In the data that follows, count each line holding the string "const"; answer with the number only.

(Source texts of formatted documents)
= = = =

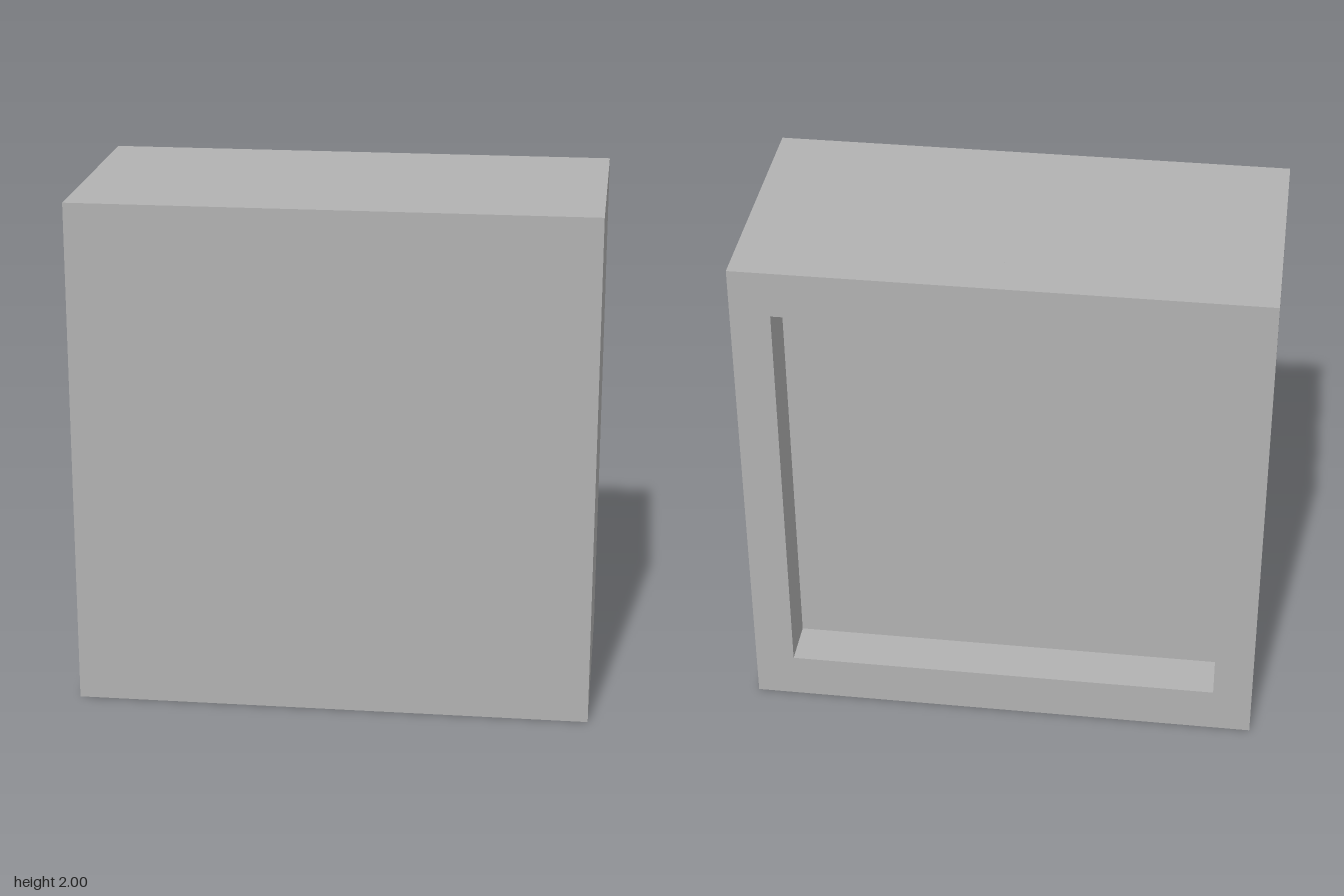
import * as THREE from 'three';

const HALF_DEPTH = 0.507;
const RECESS = 0.187;

// Axis-aligned rectangle outline
function rect(path, halfW, halfH) {
  path.moveTo(-halfW, -halfH);
  path.lineTo(halfW, -halfH);
  path.lineTo(halfW, halfH);
  path.lineTo(-halfW, halfH);
  path.closePath();
  return path;
}

export function createModel() {
  const group = new THREE.Group();
  group.name = 'recessedBlock';
  const grey = new THREE.MeshStandardMaterial({ color: 0xb2b2b2 });
  grey.name = 'grey';

  // Solid block; its back face is the floor of the recess
  const depth = 2 * HALF_DEPTH - RECESS;
  const body = new THREE.Mesh(new THREE.BoxGeometry(2, 2, depth), grey);
  body.name = 'body';
  body.position.set(0, 1, HALF_DEPTH - depth / 2);
  group.add(body);

  // Rim around the recess at the back
  const outline = rect(new THREE.Shape(), 1, 1);
  outline.holes.push(rect(new THREE.Path(), 0.847, 0.817));
  const rim = new THREE.Mesh(
    new THREE.ExtrudeGeometry(outline, { depth: RECESS, bevelEnabled: false }),
    grey
  );
  rim.name = 'backRim';
  rim.position.set(0, 1, -HALF_DEPTH);
  group.add(rim);

  return group;
}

= = = =

### YOUR SOLUTION
8